imyeyes-banner-sqIn My EyesBy Edward B. Antonio

IN MY EYES: Our GUMIL Sta. Ana adventure

It was only my second time to join GUMIL Filipinas national convention.

It was held in Sta. Ana, Cagayan April 20-22, fellas, my first time around was in Lingsat, San Fernando City (La Union) in April 2017, at the Union Christian College (UCC) where we also visited Poro Point in one of the evenings.

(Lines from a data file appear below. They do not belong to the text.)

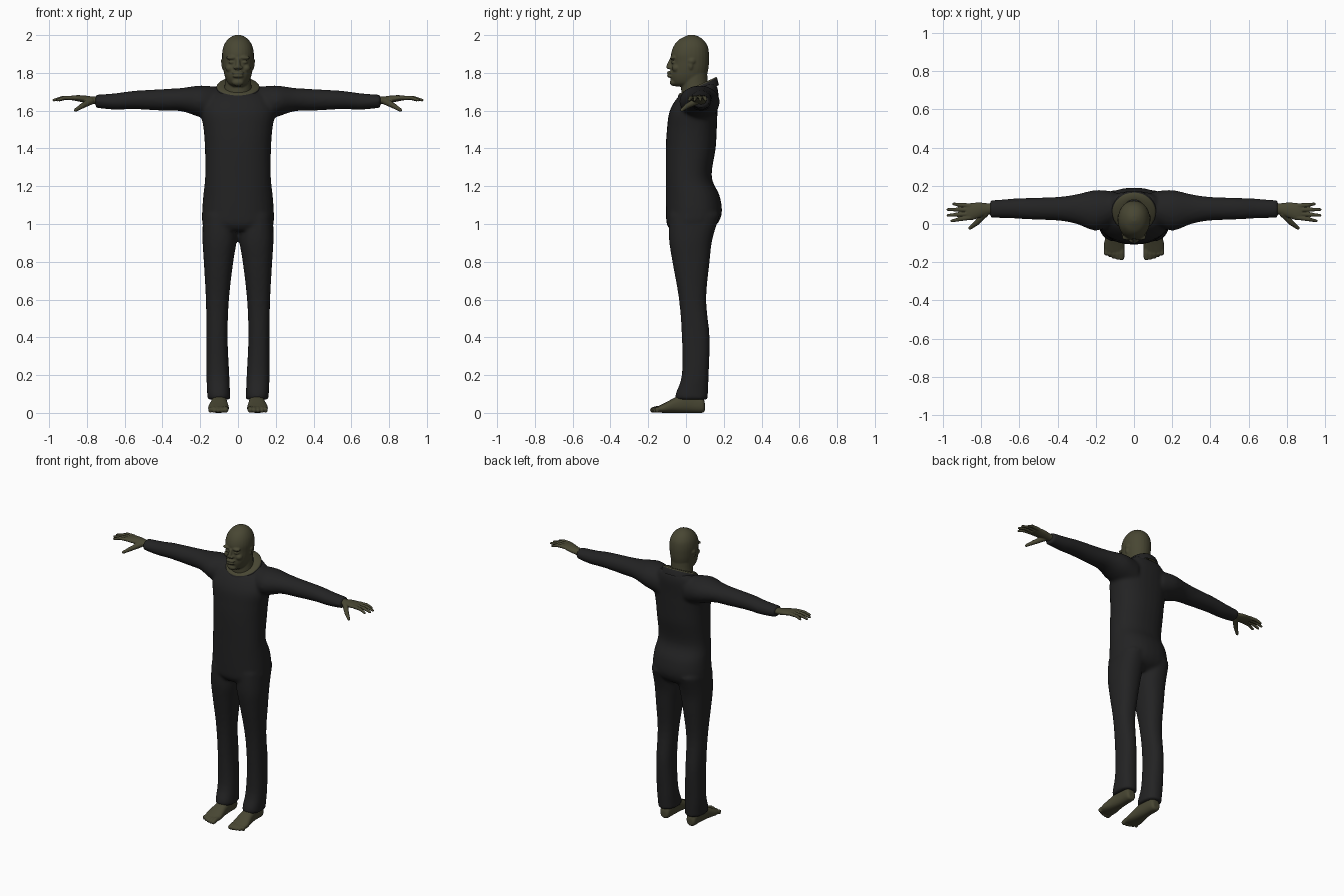
import bpy
import bmesh
import math
from mathutils import Matrix, Vector

cube = bpy.data.objects.get("Cube")
if cube:
    bpy.data.objects.remove(cube)


def material(name, color):
    mat = bpy.data.materials.new(name)
    mat.use_nodes = True
    mat.diffuse_color = (*color, 1)
    mat.node_tree.nodes["Principled BSDF"].inputs["Base Color"].default_value = (*color, 1)
    return mat


skin = material("dark olive skin", (.065, .062, .033))
cloth = material("black cloth", (.0165, .0165, .017))


def smooth_sections(sections, steps=4):
    """Catmull-Rom interpolation between the given cross-sections."""
    result = []
    last = len(sections) - 1
    for i in range(last):
        a, b, c, d = (sections[min(max(k, 0), last)] for k in range(i - 1, i + 3))
        for step in range(steps):
            t = step / steps
            result.append([q + t / 2 * (r - p + t * (2 * p - 5 * q + 4 * r - s + t * (3 * q - p - 3 * r + s)))
                           for p, q, r, s in zip(a, b, c, d)])
    return result + [list(sections[last])]


def loft(bm, axis, sections, power=2.0, segments=28):
    """Closed tube; a section is its position on the axis, then the two extents across it."""
    rings = []
    for pos, a0, a1, b0, b1 in smooth_sections(sections):
        ring = []
        for k in range(segments):
            angle = math.tau * k / segments
            u, v = (math.copysign(abs(f) ** (2 / power), f) for f in (math.cos(angle), math.sin(angle)))
            co = [(a0 + a1 + u * (a1 - a0)) / 2, (b0 + b1 + v * (b1 - b0)) / 2]
            co.insert("xyz".index(axis), pos)
            ring.append(bm.verts.new(co))
        rings.append(ring)
    for low, high in zip(rings, rings[1:]):
        for k in range(segments):
            n = (k + 1) % segments
            bm.faces.new((low[k], low[n], high[n], high[k]))
    bm.faces.new(rings[0][::-1])
    bm.faces.new(rings[-1])


def blob(bm, center, size):
    matrix = Matrix.Translation(center) @ Matrix.Diagonal((*size, 1))
    bmesh.ops.create_uvsphere(bm, u_segments=16, v_segments=10, radius=1, matrix=matrix)


def digit(bm, points, radii):
    """Chain of tapered segments with rounded joints, for fingers and toes."""
    points = [Vector(p) for p in points]
    for p, r in zip(points, radii):
        blob(bm, p, (r, r, r))
    for p, q, r, s in zip(points, points[1:], radii, radii[1:]):
        turn = (q - p).to_track_quat("Z", "Y").to_matrix().to_4x4()
        bmesh.ops.create_cone(bm, cap_ends=True, segments=14, radius1=r, radius2=s,
                              depth=(q - p).length, matrix=Matrix.Translation((p + q) / 2) @ turn)


def mirror(bm):
    copy = bmesh.ops.duplicate(bm, geom=bm.verts[:] + bm.edges[:] + bm.faces[:])["geom"]
    for item in copy:
        if isinstance(item, bmesh.types.BMVert):
            item.co.x *= -1


def finish(bm, name, materials, voxel=None, passes=3):
    bmesh.ops.recalc_face_normals(bm, faces=bm.faces[:])
    for face in bm.faces:
        face.smooth = True
    mesh = bpy.data.meshes.new(name)
    bm.to_mesh(mesh)
    bm.free()
    for mat in materials:
        mesh.materials.append(mat)
    obj = bpy.data.objects.new(name, mesh)
    bpy.context.collection.objects.link(obj)
    if voxel:
        # Fuse the overlapping volumes into one skin
        fuse = obj.modifiers.new("Fuse", "REMESH")
        fuse.mode = "VOXEL"
        fuse.voxel_size = voxel
        fuse.use_smooth_shade = True
        soften = obj.modifiers.new("Soften", "SMOOTH")
        soften.factor = .5
        soften.iterations = passes
    return obj


# Suit: legs and sleeves, mirrored, then the torso
bm = bmesh.new()
loft(bm, "z", [
    (.07, .04, .162, -.05, .115), (.1, .042, .163, -.055, .116), (.2, .046, .167, -.022, .12),
    (.4, .055, .167, -.022, .125), (.6, .048, .17, -.037, .107), (.8, .025, .181, -.072, .125),
    (.92, .006, .188, -.09, .14), (1.05, .005, .185, -.09, .18)], 2.3)
loft(bm, "x", [
    (.1, .0, .17, 1.54, 1.725), (.2, -.035, .178, 1.565, 1.733), (.3, .0, .156, 1.597, 1.72),
    (.4, .018, .142, 1.6, 1.714), (.55, .024, .137, 1.608, 1.705), (.65, .03, .132, 1.605, 1.692),
    (.755, .033, .124, 1.615, 1.684)])
mirror(bm)
torso = [
    (.965, .1, -.08, .11), (1, .183, -.102, .165), (1.06, .19, -.106, .19), (1.15, .184, -.107, .178),
    (1.25, .174, -.107, .136), (1.4, .175, -.107, .157), (1.5, .182, -.101, .163), (1.6, .195, -.086, .167),
    (1.68, .165, -.035, .172), (1.715, .135, .035, .168), (1.74, .1, .085, .16)]
loft(bm, "z", [(z, -half, half, front, back) for z, half, front, back in torso], 2.3)
finish(bm, "suit", [cloth], .011, 4)

# Open collar: dark outside, lined inside, sloping down to the front
bm = bmesh.new()
rings = []
for wide, deep, lift in ((.13, .112, -.045), (.113, .103, -.003), (.106, .098, .004), (.06, .065, .004)):
    ring = []
    for k in range(32):
        x, y = wide * math.cos(math.tau * k / 32), deep * math.sin(math.tau * k / 32)
        ring.append(bm.verts.new((x, y + .062, 1.73 + y * .45 + lift)))
    rings.append(ring)
for level, (low, high) in enumerate(zip(rings, rings[1:])):
    for k in range(32):
        n = (k + 1) % 32
        bm.faces.new((low[k], low[n], high[n], high[k])).material_index = int(level > 0)
finish(bm, "collar", [cloth, skin])

# Head: eyes, eyelids, brows, cheeks, nostrils and ears, mirrored
bm = bmesh.new()
for center, size in (
        ((.034, -.064, 1.856), (.017, .015, .009)),
        ((.034, -.07, 1.88), (.03, .015, .01)),
        ((.042, -.05, 1.825), (.024, .024, .022)),
        ((.014, -.085, 1.828), (.011, .014, .009)),
        ((.078, .03, 1.862), (.013, .02, .017)),
        ((.078, .025, 1.84), (.009, .014, .024))):
    blob(bm, center, size)
mirror(bm)
# Nose, lips and chin
digit(bm, [(0, -.08, 1.87), (0, -.092, 1.832)], [.009, .013])
blob(bm, (0, -.084, 1.801), (.032, .017, .009))
blob(bm, (0, -.083, 1.783), (.03, .018, .009))
blob(bm, (0, -.066, 1.75), (.032, .02, .02))
skull = [
    (1.728, .03, -.055, .07), (1.745, .053, -.073, .09), (1.78, .069, -.083, .108), (1.82, .078, -.08, .118),
    (1.86, .082, -.078, .122), (1.9, .084, -.079, .122), (1.94, .077, -.066, .115), (1.972, .059, -.042, .095),
    (1.992, .035, -.008, .067), (2.001, .012, .015, .042)]
loft(bm, "z", [(z, -half, half, front, back) for z, half, front, back in skull], 2.1)
neck = [(1.65, .08, -.02, .13), (1.7, .075, -.025, .125), (1.75, .069, -.025, .115), (1.82, .066, -.02, .112)]
loft(bm, "z", [(z, -half, half, front, back) for z, half, front, back in neck])
finish(bm, "head", [skin], .005, 2)

# Hands: wrist and palm, four fingers and a thumb
bm = bmesh.new()
loft(bm, "x", [
    (.7, .05, .11, 1.628, 1.675), (.76, .05, .108, 1.634, 1.674), (.81, .033, .113, 1.642, 1.68),
    (.85, .02, .11, 1.65, 1.682), (.88, .022, .106, 1.655, 1.679)])
for base, tip, reach in ((.033, .016, .955), (.053, .045, .975), (.075, .076, .975), (.096, .105, .945)):
    digit(bm, [(.86, base, 1.668), ((.88 + reach) / 2, (base + tip) / 2, 1.668), (reach, tip, 1.656)],
          [.012, .0105, .0075])
digit(bm, [(.78, .055, 1.65), (.825, .006, 1.625), (.86, -.022, 1.603)], [.019, .014, .009])
mirror(bm)
finish(bm, "hands", [skin], .0035, 2)

# Feet: ankle, sole and instep, five toes
bm = bmesh.new()
loft(bm, "z", [(.03, .065, .135, .0, .095), (.08, .067, .135, .0, .09), (.15, .067, .135, .0, .09)])
loft(bm, "y", [
    (.1, .08, .12, .012, .05), (.085, .066, .134, .0, .085), (.02, .06, .138, .0, .11),
    (-.05, .055, .146, .0, .085), (-.11, .048, .158, .0, .054), (-.15, .052, .153, .002, .034)], 2.4)
for i in range(5):
    x = .065 + i * .0205
    r = .0155 - i * .0012
    digit(bm, [(x, -.12, .024), (x, -.155, .021), (x, -.176 + i * i * .0015, r)], [r, r, r * .95])
mirror(bm)
finish(bm, "feet", [skin], .0045, 2)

GUMIL stands for Gunglo Dagiti Mannurat nga Ilokano or Guild of Ilocano Writers – whether you write in native Iloko (or Iluko if you wish), Tagalog or English. Prominent Ilocano writers such as Mario Albalos, Reynaldo Duque, Arthur Padua and Godofredo Reyes are already gone, but the likes of Juan SP Hidalgo, Cles Rambaud, Jun Bumanglag, Diony Bulong, Joe Bragado, Roy Aragon, Ariel Tabag, Danilo Bautista, Precy Bermudez, Ben Pacris, Joel Manuel and the popular Urata brothers (Arthur, Joe and Tony) among others are still here and kicking.

Also to include in the list are the Alicias brothers, Robert and Eduardo, who are both very adept in manipulating the English language. Robert has published, so far, 11 books, all in English where his best columns are compiled in his “Morsels of Life” and “Surfing the Minds of the Maetroas” series. Eduardo is a retired UP professor whose book, “Humor and Madness” is a record-breaking holder recognized by the Guinness Book of World Records. He has written and published a lot of books and has lectured in many colleges and universities. He is also partly educated in London.

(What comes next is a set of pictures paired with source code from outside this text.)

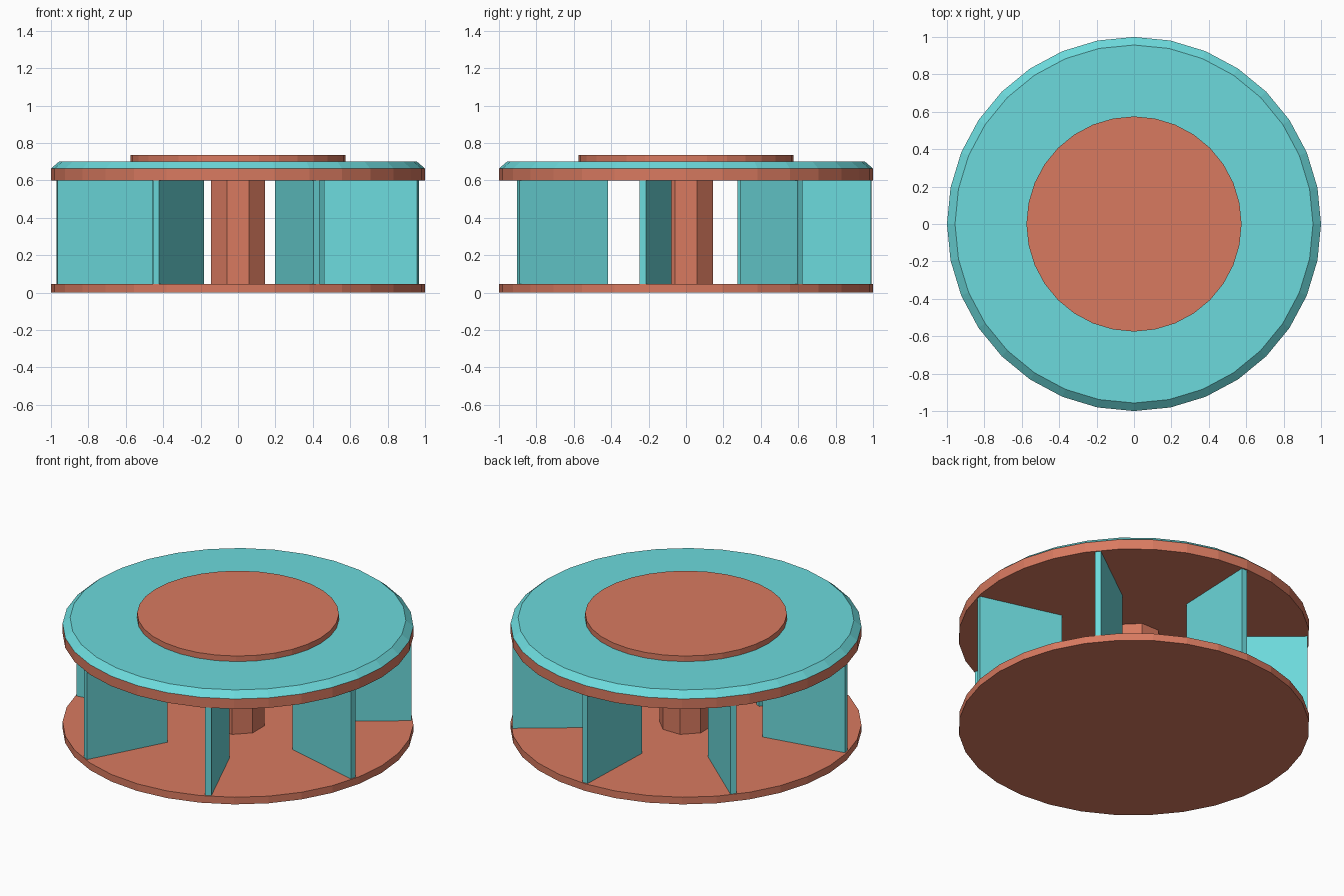
import bpy
from math import cos, sin, pi, radians

if "Cube" in bpy.data.objects:
    bpy.data.objects.remove(bpy.data.objects["Cube"])


def make_material(name, rgb):
    mat = bpy.data.materials.new(name)
    mat.use_nodes = True
    mat.diffuse_color = (*rgb, 1)
    mat.node_tree.nodes["Principled BSDF"].inputs["Base Color"].default_value = (*rgb, 1)
    return mat


terracotta = make_material("terracotta", (0.69, 0.195, 0.117))
teal = make_material("teal", (0.15, 0.70, 0.715))


def finish(name, mat):
    obj = bpy.context.object
    obj.name = name
    obj.data.materials.append(mat)
    return obj


def disc(name, mat, z0, z1, r0, r1=None, sides=32, turn=0.0):
    """Upright cylinder or frustum between two heights."""
    bpy.ops.mesh.primitive_cone_add(
        vertices=sides, radius1=r0, radius2=r0 if r1 is None else r1,
        depth=z1 - z0, location=(0, 0, (z0 + z1) / 2), rotation=(0, 0, turn))
    return finish(name, mat)


# Floor and centre post
FLOOR, CEILING = 0.045, 0.6
disc("base", terracotta, 0, FLOOR, 1)
disc("centre_post", terracotta, FLOOR, CEILING, 0.156, sides=8, turn=pi / 8)

# Roof: rim, bevelled top and raised cap
disc("roof_rim", terracotta, CEILING, 0.663, 1)
disc("roof_top", teal, 0.663, 0.7, 1, 0.957)
disc("roof_cap", terracotta, 0.7, 0.735, 0.575)

# Seven radial partitions, each yawed very slightly off its radius
VANES, MIDDLE = 7, 0.732
for i in range(VANES):
    angle = pi / 2 + 2 * pi * i / VANES
    bpy.ops.mesh.primitive_cube_add(
        size=1,
        location=(MIDDLE * cos(angle), MIDDLE * sin(angle), (FLOOR + CEILING) / 2),
        rotation=(0, 0, angle - radians(2.2)))
    vane = finish(f"partition_{i + 1}", teal)
    vane.scale = (0.516, 0.036, CEILING - FLOOR)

The 50th GUMIL Convention in Sta. Ana was a pleasant experience, fellas.

Sta. Ana is more than 500 kilometers north of Vigan City, where we started via two vans, (only 8 passengers including yours truly) passing by the Ilocos Sur towns of Bantay, San Ildefonso, Sto. Domingo, Magsingal, San Juan, Cabugao and Sinait. From the south, Ilocos Norte starts with Badoc, then Pinili, Batac, San Nicolas, Laoag City, Bacarra, Pasuquin, Burgos, Bangui and Pagudpud.

The Cagayan road to Sta. Ana starts with Sta. Praxedes, Claveria, Sanchez Mira, Abulog, Ballesteros, northern tip of Aparri, Buguey, Sta. Teresita, Gonzaga and then Sta. Ana, situated at the northeasternmost tip of Cagayan. The highway is good and wide and the travel was smooth.

While traversing the 8-hour trip (with several stops), we saw Cagayan as composed of wide farmlands, so wide we saw ricefields as far as we could see from both sides of the road. Most of the farmlands were already harvested but there were still many fields laden with golden grains.

Sta. Ana is fondly called the “Paradise of the North.”

It has Port Irene, the cozy northern Philippines port of entry, but not so open now. You have to secure a permit before touring the area. Port Irene is also that famous (or infamous?) landing port of smuggled goods (it’s a common knowledge, anyway) including cars, both ordinary and luxury. When President Rodrigo Duterte ascended to power, he started cracking out the Bureau of Customs corruption nut and Port Irene was not spared. Visible to the eyes along the highway beside Port Irene are hundreds, if not thousands, of impounded cars weathered by the sun and the afternoon rains (it’s rainy afternoons there this summer), all rusting, waiting for their fate to be auctioned or to be either sold to the junkshops or stay there forever as a living memento of the smuggling that was once there. Sta. Ana and the other towns where we passed dropped by reminded me of Ilocos Norte and Ilocos Sur during the last decade. When we dropped by Gonzaga on our way home to visit some of the Alicias clans, the FMR road to Barangay Baua via Sta. Maria was just starting to be concreted. But for me, it was a beautiful sight, so serene, so Philippine setting that I wanted to stay there for a while, away from all the noise and pollution of urban surroundings — so nostalgic one can easily recall the local color presented by Manuel Arguilla in his story, “How My Brother Leon Brought Home a Wife.”